The entries below must be returned exactly as they stand.

[RECORDS FOR THIS EXERCISE — start]

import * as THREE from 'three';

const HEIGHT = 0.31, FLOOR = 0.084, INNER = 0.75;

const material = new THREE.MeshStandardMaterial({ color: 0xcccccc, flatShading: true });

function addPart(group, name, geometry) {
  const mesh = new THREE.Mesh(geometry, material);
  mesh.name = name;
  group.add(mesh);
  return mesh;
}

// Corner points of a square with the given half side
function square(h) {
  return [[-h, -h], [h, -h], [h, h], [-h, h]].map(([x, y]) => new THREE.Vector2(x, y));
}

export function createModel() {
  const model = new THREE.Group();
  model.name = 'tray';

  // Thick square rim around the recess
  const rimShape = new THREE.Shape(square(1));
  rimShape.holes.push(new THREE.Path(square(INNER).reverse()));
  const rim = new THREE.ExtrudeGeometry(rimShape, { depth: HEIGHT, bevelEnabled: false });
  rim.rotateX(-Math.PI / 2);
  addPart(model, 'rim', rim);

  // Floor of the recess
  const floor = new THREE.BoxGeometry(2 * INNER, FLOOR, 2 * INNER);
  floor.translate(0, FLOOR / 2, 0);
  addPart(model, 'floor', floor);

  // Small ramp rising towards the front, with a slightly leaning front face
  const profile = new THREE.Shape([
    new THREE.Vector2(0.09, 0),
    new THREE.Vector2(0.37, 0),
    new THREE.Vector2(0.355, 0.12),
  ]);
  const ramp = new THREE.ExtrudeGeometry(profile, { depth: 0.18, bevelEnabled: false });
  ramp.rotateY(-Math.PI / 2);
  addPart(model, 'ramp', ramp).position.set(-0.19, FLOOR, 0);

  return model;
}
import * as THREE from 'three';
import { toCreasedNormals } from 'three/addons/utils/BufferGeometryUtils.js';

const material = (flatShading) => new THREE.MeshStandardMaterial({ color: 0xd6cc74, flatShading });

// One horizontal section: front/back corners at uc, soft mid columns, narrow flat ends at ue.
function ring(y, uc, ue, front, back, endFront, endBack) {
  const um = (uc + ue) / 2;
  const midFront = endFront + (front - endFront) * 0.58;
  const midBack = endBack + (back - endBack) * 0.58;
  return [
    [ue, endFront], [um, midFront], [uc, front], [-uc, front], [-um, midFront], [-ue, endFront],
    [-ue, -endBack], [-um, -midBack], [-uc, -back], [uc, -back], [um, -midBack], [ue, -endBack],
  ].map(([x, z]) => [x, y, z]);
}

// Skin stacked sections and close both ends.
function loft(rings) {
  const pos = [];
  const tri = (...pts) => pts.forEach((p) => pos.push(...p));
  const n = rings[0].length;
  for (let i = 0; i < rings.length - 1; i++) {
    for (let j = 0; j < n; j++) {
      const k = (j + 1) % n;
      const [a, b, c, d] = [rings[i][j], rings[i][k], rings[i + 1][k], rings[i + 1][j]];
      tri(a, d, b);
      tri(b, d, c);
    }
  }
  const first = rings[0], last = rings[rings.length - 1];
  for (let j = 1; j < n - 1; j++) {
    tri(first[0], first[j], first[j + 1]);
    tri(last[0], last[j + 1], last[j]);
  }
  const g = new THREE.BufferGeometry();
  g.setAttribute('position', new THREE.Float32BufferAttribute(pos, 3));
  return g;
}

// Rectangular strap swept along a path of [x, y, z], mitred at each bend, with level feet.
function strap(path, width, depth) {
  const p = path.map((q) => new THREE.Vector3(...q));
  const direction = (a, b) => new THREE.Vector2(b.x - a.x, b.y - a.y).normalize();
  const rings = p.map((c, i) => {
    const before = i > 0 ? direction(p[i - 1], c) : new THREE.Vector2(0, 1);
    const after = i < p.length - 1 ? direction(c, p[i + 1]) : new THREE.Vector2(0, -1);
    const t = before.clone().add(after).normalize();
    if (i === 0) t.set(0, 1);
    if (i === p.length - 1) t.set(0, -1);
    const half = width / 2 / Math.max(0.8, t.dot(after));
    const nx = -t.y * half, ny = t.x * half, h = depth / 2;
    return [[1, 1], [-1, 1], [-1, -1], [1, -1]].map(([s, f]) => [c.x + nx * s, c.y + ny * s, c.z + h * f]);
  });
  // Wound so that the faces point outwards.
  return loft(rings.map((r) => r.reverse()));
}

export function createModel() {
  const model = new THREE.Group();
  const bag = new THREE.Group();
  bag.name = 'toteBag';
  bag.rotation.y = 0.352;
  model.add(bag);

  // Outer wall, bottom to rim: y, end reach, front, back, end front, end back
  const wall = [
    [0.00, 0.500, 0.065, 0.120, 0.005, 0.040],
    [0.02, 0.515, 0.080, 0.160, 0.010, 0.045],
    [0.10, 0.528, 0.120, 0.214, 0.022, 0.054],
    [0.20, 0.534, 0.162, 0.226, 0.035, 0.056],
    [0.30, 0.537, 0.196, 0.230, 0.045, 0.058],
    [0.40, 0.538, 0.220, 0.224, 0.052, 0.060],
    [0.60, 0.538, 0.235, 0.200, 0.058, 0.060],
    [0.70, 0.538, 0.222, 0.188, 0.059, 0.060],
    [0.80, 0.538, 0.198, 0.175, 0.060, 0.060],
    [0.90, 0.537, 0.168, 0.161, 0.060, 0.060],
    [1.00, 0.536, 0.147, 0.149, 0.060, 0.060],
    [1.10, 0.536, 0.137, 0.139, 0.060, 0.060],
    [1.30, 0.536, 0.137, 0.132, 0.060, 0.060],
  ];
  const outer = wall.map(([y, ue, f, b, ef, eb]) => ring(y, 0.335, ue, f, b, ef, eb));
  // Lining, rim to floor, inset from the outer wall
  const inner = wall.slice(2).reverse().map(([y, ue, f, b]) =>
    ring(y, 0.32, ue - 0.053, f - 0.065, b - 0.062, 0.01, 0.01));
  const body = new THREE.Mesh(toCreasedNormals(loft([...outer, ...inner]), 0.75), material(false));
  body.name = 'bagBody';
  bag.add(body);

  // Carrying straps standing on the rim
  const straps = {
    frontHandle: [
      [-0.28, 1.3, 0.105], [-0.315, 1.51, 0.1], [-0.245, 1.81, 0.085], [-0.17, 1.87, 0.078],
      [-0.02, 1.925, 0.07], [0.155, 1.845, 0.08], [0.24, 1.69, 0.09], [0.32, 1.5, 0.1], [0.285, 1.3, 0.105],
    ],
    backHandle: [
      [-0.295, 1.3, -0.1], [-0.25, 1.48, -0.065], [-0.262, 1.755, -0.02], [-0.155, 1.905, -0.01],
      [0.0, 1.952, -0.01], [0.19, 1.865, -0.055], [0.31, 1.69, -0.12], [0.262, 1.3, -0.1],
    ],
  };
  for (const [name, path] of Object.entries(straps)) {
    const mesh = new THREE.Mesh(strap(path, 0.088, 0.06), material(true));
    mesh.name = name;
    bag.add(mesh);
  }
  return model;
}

[RECORDS FOR THIS EXERCISE — finish]

OUTPUT BELOW:
import * as THREE from 'three';

const HEIGHT = 0.31, FLOOR = 0.084, INNER = 0.75;

const material = new THREE.MeshStandardMaterial({ color: 0xcccccc, flatShading: true });

function addPart(group, name, geometry) {
  const mesh = new THREE.Mesh(geometry, material);
  mesh.name = name;
  group.add(mesh);
  return mesh;
}

// Corner points of a square with the given half side
function square(h) {
  return [[-h, -h], [h, -h], [h, h], [-h, h]].map(([x, y]) => new THREE.Vector2(x, y));
}

export function createModel() {
  const model = new THREE.Group();
  model.name = 'tray';

  // Thick square rim around the recess
  const rimShape = new THREE.Shape(square(1));
  rimShape.holes.push(new THREE.Path(square(INNER).reverse()));
  const rim = new THREE.ExtrudeGeometry(rimShape, { depth: HEIGHT, bevelEnabled: false });
  rim.rotateX(-Math.PI / 2);
  addPart(model, 'rim', rim);

  // Floor of the recess
  const floor = new THREE.BoxGeometry(2 * INNER, FLOOR, 2 * INNER);
  floor.translate(0, FLOOR / 2, 0);
  addPart(model, 'floor', floor);

  // Small ramp rising towards the front, with a slightly leaning front face
  const profile = new THREE.Shape([
    new THREE.Vector2(0.09, 0),
    new THREE.Vector2(0.37, 0),
    new THREE.Vector2(0.355, 0.12),
  ]);
  const ramp = new THREE.ExtrudeGeometry(profile, { depth: 0.18, bevelEnabled: false });
  ramp.rotateY(-Math.PI / 2);
  addPart(model, 'ramp', ramp).position.set(-0.19, FLOOR, 0);

  return model;
}
import * as THREE from 'three';
import { toCreasedNormals } from 'three/addons/utils/BufferGeometryUtils.js';

const material = (flatShading) => new THREE.MeshStandardMaterial({ color: 0xd6cc74, flatShading });

// One horizontal section: front/back corners at uc, soft mid columns, narrow flat ends at ue.
function ring(y, uc, ue, front, back, endFront, endBack) {
  const um = (uc + ue) / 2;
  const midFront = endFront + (front - endFront) * 0.58;
  const midBack = endBack + (back - endBack) * 0.58;
  return [
    [ue, endFront], [um, midFront], [uc, front], [-uc, front], [-um, midFront], [-ue, endFront],
    [-ue, -endBack], [-um, -midBack], [-uc, -back], [uc, -back], [um, -midBack], [ue, -endBack],
  ].map(([x, z]) => [x, y, z]);
}

// Skin stacked sections and close both ends.
function loft(rings) {
  const pos = [];
  const tri = (...pts) => pts.forEach((p) => pos.push(...p));
  const n = rings[0].length;
  for (let i = 0; i < rings.length - 1; i++) {
    for (let j = 0; j < n; j++) {
      const k = (j + 1) % n;
      const [a, b, c, d] = [rings[i][j], rings[i][k], rings[i + 1][k], rings[i + 1][j]];
      tri(a, d, b);
      tri(b, d, c);
    }
  }
  const first = rings[0], last = rings[rings.length - 1];
  for (let j = 1; j < n - 1; j++) {
    tri(first[0], first[j], first[j + 1]);
    tri(last[0], last[j + 1], last[j]);
  }
  const g = new THREE.BufferGeometry();
  g.setAttribute('position', new THREE.Float32BufferAttribute(pos, 3));
  return g;
}

// Rectangular strap swept along a path of [x, y, z], mitred at each bend, with level feet.
function strap(path, width, depth) {
  const p = path.map((q) => new THREE.Vector3(...q));
  const direction = (a, b) => new THREE.Vector2(b.x - a.x, b.y - a.y).normalize();
  const rings = p.map((c, i) => {
    const before = i > 0 ? direction(p[i - 1], c) : new THREE.Vector2(0, 1);
    const after = i < p.length - 1 ? direction(c, p[i + 1]) : new THREE.Vector2(0, -1);
    const t = before.clone().add(after).normalize();
    if (i === 0) t.set(0, 1);
    if (i === p.length - 1) t.set(0, -1);
    const half = width / 2 / Math.max(0.8, t.dot(after));
    const nx = -t.y * half, ny = t.x * half, h = depth / 2;
    return [[1, 1], [-1, 1], [-1, -1], [1, -1]].map(([s, f]) => [c.x + nx * s, c.y + ny * s, c.z + h * f]);
  });
  // Wound so that the faces point outwards.
  return loft(rings.map((r) => r.reverse()));
}

export function createModel() {
  const model = new THREE.Group();
  const bag = new THREE.Group();
  bag.name = 'toteBag';
  bag.rotation.y = 0.352;
  model.add(bag);

  // Outer wall, bottom to rim: y, end reach, front, back, end front, end back
  const wall = [
    [0.00, 0.500, 0.065, 0.120, 0.005, 0.040],
    [0.02, 0.515, 0.080, 0.160, 0.010, 0.045],
    [0.10, 0.528, 0.120, 0.214, 0.022, 0.054],
    [0.20, 0.534, 0.162, 0.226, 0.035, 0.056],
    [0.30, 0.537, 0.196, 0.230, 0.045, 0.058],
    [0.40, 0.538, 0.220, 0.224, 0.052, 0.060],
    [0.60, 0.538, 0.235, 0.200, 0.058, 0.060],
    [0.70, 0.538, 0.222, 0.188, 0.059, 0.060],
    [0.80, 0.538, 0.198, 0.175, 0.060, 0.060],
    [0.90, 0.537, 0.168, 0.161, 0.060, 0.060],
    [1.00, 0.536, 0.147, 0.149, 0.060, 0.060],
    [1.10, 0.536, 0.137, 0.139, 0.060, 0.060],
    [1.30, 0.536, 0.137, 0.132, 0.060, 0.060],
  ];
  const outer = wall.map(([y, ue, f, b, ef, eb]) => ring(y, 0.335, ue, f, b, ef, eb));
  // Lining, rim to floor, inset from the outer wall
  const inner = wall.slice(2).reverse().map(([y, ue, f, b]) =>
    ring(y, 0.32, ue - 0.053, f - 0.065, b - 0.062, 0.01, 0.01));
  const body = new THREE.Mesh(toCreasedNormals(loft([...outer, ...inner]), 0.75), material(false));
  body.name = 'bagBody';
  bag.add(body);

  // Carrying straps standing on the rim
  const straps = {
    frontHandle: [
      [-0.28, 1.3, 0.105], [-0.315, 1.51, 0.1], [-0.245, 1.81, 0.085], [-0.17, 1.87, 0.078],
      [-0.02, 1.925, 0.07], [0.155, 1.845, 0.08], [0.24, 1.69, 0.09], [0.32, 1.5, 0.1], [0.285, 1.3, 0.105],
    ],
    backHandle: [
      [-0.295, 1.3, -0.1], [-0.25, 1.48, -0.065], [-0.262, 1.755, -0.02], [-0.155, 1.905, -0.01],
      [0.0, 1.952, -0.01], [0.19, 1.865, -0.055], [0.31, 1.69, -0.12], [0.262, 1.3, -0.1],
    ],
  };
  for (const [name, path] of Object.entries(straps)) {
    const mesh = new THREE.Mesh(strap(path, 0.088, 0.06), material(true));
    mesh.name = name;
    bag.add(mesh);
  }
  return model;
}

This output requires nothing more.